Raising a teenager has always been really challenging, especially nowadays. If you’ve even lived with a teenager for a short while, you’d know that it can get frustrating even. Fortunately, the world has psychology experts who have a few pieces od advice, once it comes to raising a teen and keeping your cool at the same time.
Here are the three things that you shouldn’t never do to a teenager, courtesy of Awkwardmom.
Be constantly unavailable
Of course, nowadays the parent have less and less time to spend with their children but even the stay-at-home parents can be guilty of being either emotionally unavailable or just plain distracted. The experts agree that the teenagers actually might like the lack of attention, this behavior can lead to depression and detachment.
It is really challenging to get teenagers to talk and open up about their love lives, their problems with friends and school but it is not impossible. Aha Parenting advices that a no-pressure technique works best. Here is what they advise: “Find ways to be in proximity where you’re both potentially available, without it seeming like a demand. This may seem obvious, but stating your availability invites contact that might not otherwise occur: “I’ll be in the study working if you want me” or “I have to run to the grocery store, but don’t hesitate to call my cell phone if you need me.”

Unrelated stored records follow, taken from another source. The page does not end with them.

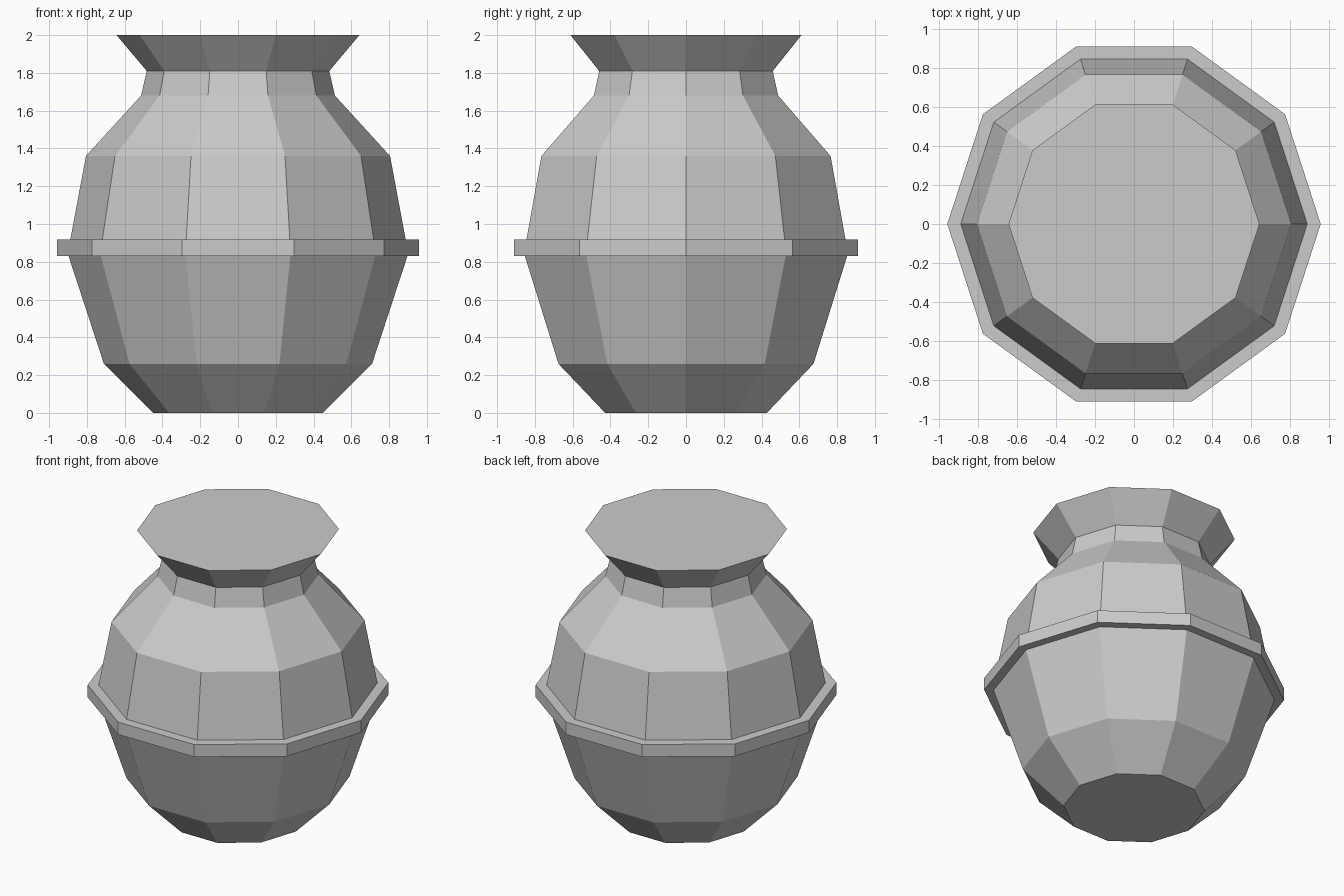
import bpy
import bmesh
from math import cos, sin, tau

cube = bpy.data.objects.get("Cube")
if cube:
    bpy.data.objects.remove(cube, do_unlink=True)

SIDES = 10

clay = bpy.data.materials.new("grey clay")
clay.use_nodes = True
GREY = (0.6, 0.6, 0.6, 1)
clay.diffuse_color = GREY
clay.node_tree.nodes["Principled BSDF"].inputs["Base Color"].default_value = GREY


def lathe(name, profile):
    """Turn a (radius, height) profile into a closed, flat-shaded solid."""
    bm = bmesh.new()
    rings = [[bm.verts.new((r * cos(tau * i / SIDES), r * sin(tau * i / SIDES), z))
              for i in range(SIDES)] for r, z in profile]
    for low, high in zip(rings, rings[1:]):
        for i in range(SIDES):
            j = (i + 1) % SIDES
            bm.faces.new((low[i], low[j], high[j], high[i]))
    bm.faces.new(rings[0][::-1])
    bm.faces.new(rings[-1])
    mesh = bpy.data.meshes.new(name)
    bm.to_mesh(mesh)
    bm.free()
    mesh.materials.append(clay)
    obj = bpy.data.objects.new(name, mesh)
    bpy.context.collection.objects.link(obj)
    return obj


# Pot with its raised belly band, narrow neck and flared, capped rim
lathe("pot", [
    (0.45, 0), (0.71, 0.26),                    # foot
    (0.897, 0.83),                              # lower belly
    (0.957, 0.83), (0.957, 0.917),              # band
    (0.888, 0.917), (0.805, 1.36),              # upper belly
    (0.513, 1.68), (0.483, 1.81),               # shoulder and neck
    (0.643, 2.0),                               # rim
])
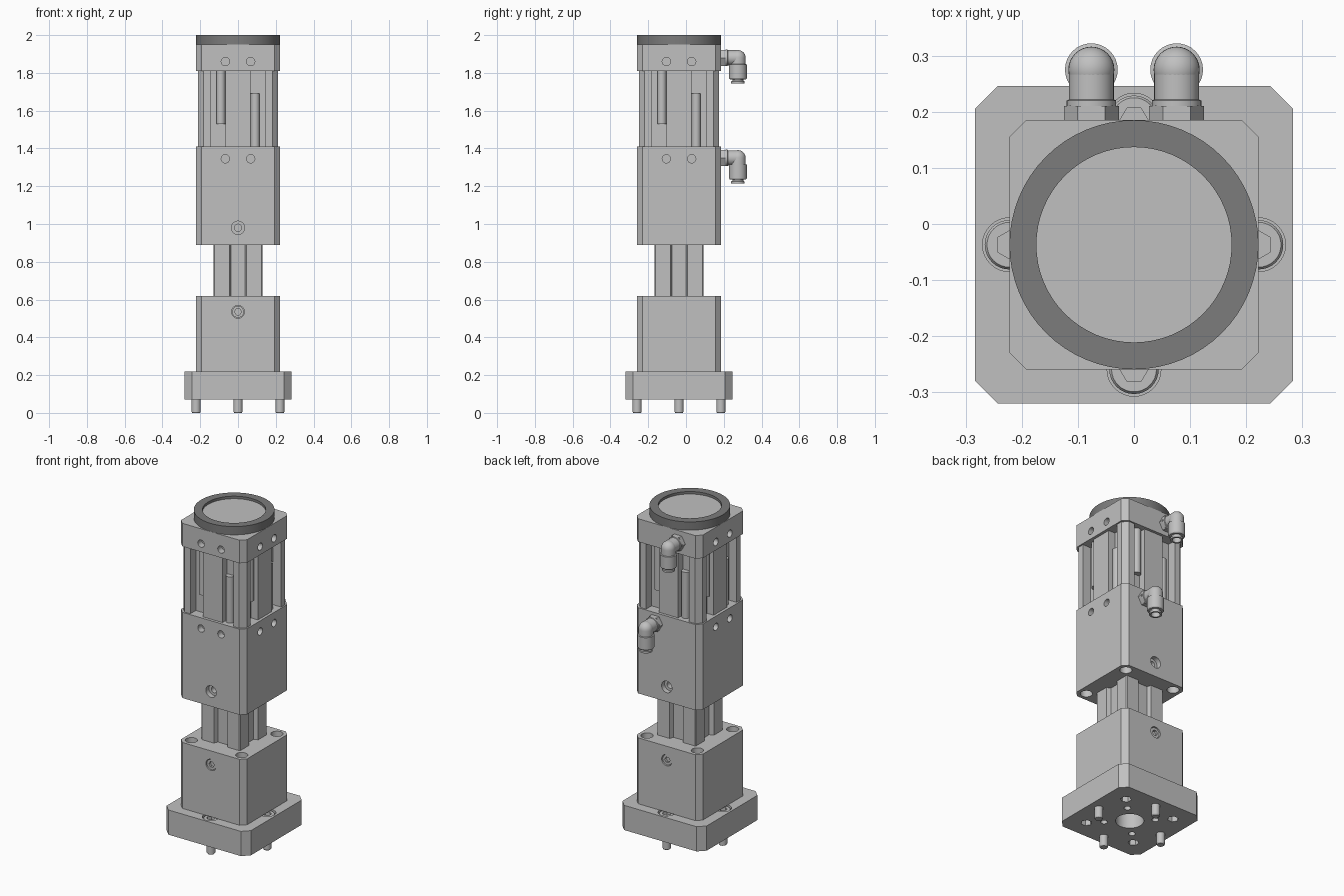
import bpy, bmesh
from math import pi, sin, cos
from mathutils import Matrix, Vector

if "Cube" in bpy.data.objects:
    bpy.data.objects.remove(bpy.data.objects["Cube"])

YC = -0.037      # y of the main axis
HALF = 0.222     # half width of the blocks
AXIS = Matrix.Translation((0, YC, 0))


def material(name, value):
    m = bpy.data.materials.new(name)
    m.use_nodes = True
    m.diffuse_color = (value, value, value, 1)
    bsdf = m.node_tree.nodes["Principled BSDF"]
    bsdf.inputs["Base Color"].default_value = (value, value, value, 1)
    bsdf.inputs["Roughness"].default_value = 0.6
    return m


METAL = material("light grey metal", 0.53)
DARK = material("dark grey ring", 0.2)
parts = []


def finish(name, bm, mat=METAL):
    bmesh.ops.remove_doubles(bm, verts=bm.verts, dist=1e-5)
    bmesh.ops.recalc_face_normals(bm, faces=bm.faces)
    mesh = bpy.data.meshes.new(name)
    bm.to_mesh(mesh)
    bm.free()
    mesh.materials.append(mat)
    ob = bpy.data.objects.new(name, mesh)
    bpy.context.collection.objects.link(ob)
    parts.append(ob)
    return ob


def lathe(bm, profile, matrix=AXIS, sides=32):
    """Spin (radius, height) points about the local z axis."""
    tmp = bmesh.new()
    vs = [tmp.verts.new((r, 0, z)) for r, z in profile]
    es = [tmp.edges.new(p) for p in zip(vs, vs[1:])]
    bmesh.ops.spin(tmp, geom=vs + es, cent=(0, 0, 0), axis=(0, 0, 1),
                   angle=2 * pi, steps=sides)
    bmesh.ops.remove_doubles(tmp, verts=tmp.verts, dist=1e-5)
    bmesh.ops.recalc_face_normals(tmp, faces=tmp.faces)
    bmesh.ops.transform(tmp, matrix=matrix, verts=tmp.verts)
    mesh = bpy.data.meshes.new("tmp")
    tmp.to_mesh(mesh)
    tmp.free()
    bm.from_mesh(mesh)
    bpy.data.meshes.remove(mesh)


def rod(r, z0, z1):
    return [(0, z0), (r, z0), (r, z1), (0, z1)]


def quarter(k):
    return AXIS @ Matrix.Rotation(k * pi / 2, 4, 'Z')


def upright(k, u, out, z=0):
    return quarter(k) @ Matrix.Translation((u, -out, z))


def outward(k, u, z, out=HALF):
    return upright(k, u, out, z) @ Matrix.Rotation(pi / 2, 4, 'X')


def prism(name, side, z0, z1):
    """Extrude a section made of one side outline repeated four times."""
    bm = bmesh.new()
    pts = [quarter(k) @ Vector((x, y, z0)) for k in range(4) for x, y in side]
    face = bm.faces.new([bm.verts.new(p) for p in pts])
    geo = bmesh.ops.extrude_face_region(bm, geom=[face])["geom"]
    bmesh.ops.translate(bm, vec=(0, 0, z1 - z0),
                        verts=[g for g in geo if isinstance(g, bmesh.types.BMVert)])
    return finish(name, bm)


def block(name, half, chamfer, z0, z1):
    c = half - chamfer
    return prism(name, [(-c, -half), (c, -half)], z0, z1)


def cut(ob, cutters):
    """Drill turned shapes, given as (profile, matrix, sides)."""
    bm = bmesh.new()
    for profile, matrix, sides in cutters:
        lathe(bm, profile, matrix, sides)
    tool = finish("cutter", bm)
    parts.remove(tool)
    tool.hide_render = True
    mod = ob.modifiers.new("holes", 'BOOLEAN')
    mod.operation, mod.solver, mod.object = 'DIFFERENCE', 'EXACT', tool
    bpy.context.view_layer.objects.active = ob
    bpy.ops.object.modifier_apply(modifier=mod.name)
    bpy.data.objects.remove(tool)


# Base flange: centre bore, corner holes, dowel holes, screw counterbores
flange = block("base_flange", 0.283, 0.04, 0.07, 0.22)
drills = [(rod(0.078, 0.0, 0.17), AXIS, 32)]
for k in range(4):
    drills += [(rod(0.031, 0.0, 0.13), upright(k, 0.169, 0.169), 6),
               (rod(0.019, 0.0, 0.13), upright(k, 0.1, 0.1), 24),
               (rod(0.048, 0.17, 0.25), upright(k, 0, HALF), 32)]
cut(flange, drills)

# Flange screws: shank below, socket head in the counterbore
for k in range(4):
    bm = bmesh.new()
    at = upright(k, 0, HALF)
    lathe(bm, [(0, 0), (0.02, 0), (0.024, 0.006), (0.024, 0.165), (0.044, 0.165),
               (0.044, 0.208), (0.04, 0.214), (0, 0.214)], at)
    screw = finish("flange_screw", bm)
    cut(screw, [(rod(0.025, 0.19, 0.25), at, 6)])

# Lower block with corner holes on top and a set screw front and back
lower = block("lower_block", HALF, 0.03, 0.22, 0.62)
drills = [(rod(0.034, 0.56, 0.66), upright(k, 0.169, 0.169), 32) for k in range(4)]
drills += [(rod(0.034, -0.03, 0.03), outward(k, 0, 0.535), 32) for k in (0, 2)]
cut(lower, drills)
for k in (0, 2):
    bm = bmesh.new()
    lathe(bm, rod(0.031, -0.03, -0.006), outward(k, 0, 0.535))
    plug = finish("set_screw", bm)
    cut(plug, [(rod(0.018, -0.02, 0.02), outward(k, 0, 0.535), 6)])

# Grooved neck
prism("grooved_neck",
      [(-0.125, -0.13), (-0.045, -0.13), (-0.036, -0.105),
       (0.036, -0.105), (0.045, -0.13), (0.125, -0.13)], 0.62, 0.89)

# Upper block: underside holes, port holes, stepped hole front and back
PORTS = [(k, u) for k in (0, 1, 3) for u in (-0.067, 0.067)]
SMALL = rod(0.022, -0.04, 0.03)
upper = block("upper_block", HALF, 0.03, 0.89, 1.41)
drills = [(rod(0.034, 0.85, 0.95), upright(k, 0.169, 0.169), 32) for k in range(4)]
drills += [(SMALL, outward(k, u, 1.345), 24) for k, u in PORTS]
drills += [([(0, -0.08), (0.019, -0.08), (0.019, -0.03), (0.035, -0.03),
             (0.035, 0.03), (0, 0.03)], outward(k, 0, 0.98), 32) for k in (0, 2)]
cut(upper, drills)

# Slotted cylinder barrel
half_side = [(0.065, -0.205), (0.065, -0.16), (0.145, -0.16),
             (0.145, -0.213), (0.183, -0.213)]
prism("slotted_barrel", [(-x, y) for x, y in reversed(half_side)] + half_side,
      1.41, 1.81)

# Sensor strips lying in the slots
for k in range(4):
    bm = bmesh.new()
    lathe(bm, rod(0.024, 1.53, 1.81), upright(k, -0.091, 0.168), 16)
    lathe(bm, rod(0.024, 1.41, 1.69), upright(k, 0.091, 0.168), 16)
    finish("sensor_strips", bm)

# Head block, end cap and dark ring
head = block("head_block", HALF, 0.03, 1.81, 1.95)
cut(head, [(SMALL, outward(k, u, 1.86), 24) for k, u in PORTS])
bm = bmesh.new()
lathe(bm, rod(0.175, 1.945, 1.985), sides=64)
finish("end_cap", bm)
bm = bmesh.new()
lathe(bm, [(0.174, 1.95), (HALF, 1.95), (HALF, 2), (0.174, 2), (0.174, 1.95)], sides=64)
finish("top_ring", bm, DARK)

# Elbow air fittings on the back
dome = [(0.041 * cos(a * pi / 16), 0.041 * sin(a * pi / 16)) for a in range(9)]
dome[-1] = (0, 0.041)
for u, z in ((0.076, 1.88), (-0.076, 1.35)):
    side = outward(2, u, z)
    bm = bmesh.new()
    lathe(bm, rod(0.049, 0, 0.025), side, 6)
    finish("fitting_nut", bm)
    bm = bmesh.new()
    lathe(bm, [(0, 0.025), (0.044, 0.025), (0.044, 0.035), (0.04, 0.037),
               (0.04, 0.09), (0, 0.09)], side)
    finish("fitting_inlet", bm)
    bm = bmesh.new()
    lathe(bm, [(0, -0.08), (0.025, -0.08), (0.025, -0.136), (0.036, -0.136),
               (0.036, -0.125), (0.03, -0.122), (0.03, -0.114), (0.043, -0.114),
               (0.047, -0.108), (0.047, -0.036), (0.041, -0.034)] + dome,
          upright(2, u, 0.312, z))
    finish("fitting_elbow", bm)

# Smooth the round surfaces, keep the edges sharp
bpy.ops.object.select_all(action='DESELECT')
for ob in parts:
    ob.select_set(True)
bpy.context.view_layer.objects.active = parts[0]
bpy.ops.object.shade_smooth_by_angle(angle=pi / 6)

Dismiss their ambitions
Teenagers have dreams and aspirations in life too, and whether they’re big or small, their parents should not dismiss their ambitions. In fact, it is rather the opposite, they should help them achieve their goals.
But, what if your child wants to be a photographer and he or she is actually really talented for science? Even the physics teacher thinks that they actually could get a college scholarship to a distinguished university.
One of the things that many parents do is push their children into their career decisions.
If you find yourself in a situation like this, you should follow the advice of Robert Hellman, a Manhattan career consultant, and teacher at NYU. He disclosed for the The New York Times that the key to assisting your child is to get them to recall the top seven situations in their lives that were most impactful for them.
Then, ask your teen these questions: “What is it that you enjoyed about this? What do you feel you did best? Why did you do it? What was your relationship in those activities with other people?”
As simple as it seems, this exercise will manage to build trust and communication between the parents and the child. Also, it will help them in making the important life decisions.
Experts say that constantly criticize the teenagers will actually make things worse. An Austin- psychologist, Carl Pickhardt, PhD., admits that even though it is tempting to criticize them whenever they are not behaving, actually, the parents should recognize the opposition as a natural form of development.
Even though the parents should correct their children when they wrong it doesn’t mean that they are allowed to use disparaging language towards them. In an article in Psychology Today, Pickhardt states that it is a parent’s role to “not attack character, but decisions.”
Let’s say if your child is “messy” – you could say something like this, “We know that you dislike doing chores more now that you are older, but we still need to have them done.”
This would definitely improve the parent-child relationship even though it might not garner immediate results.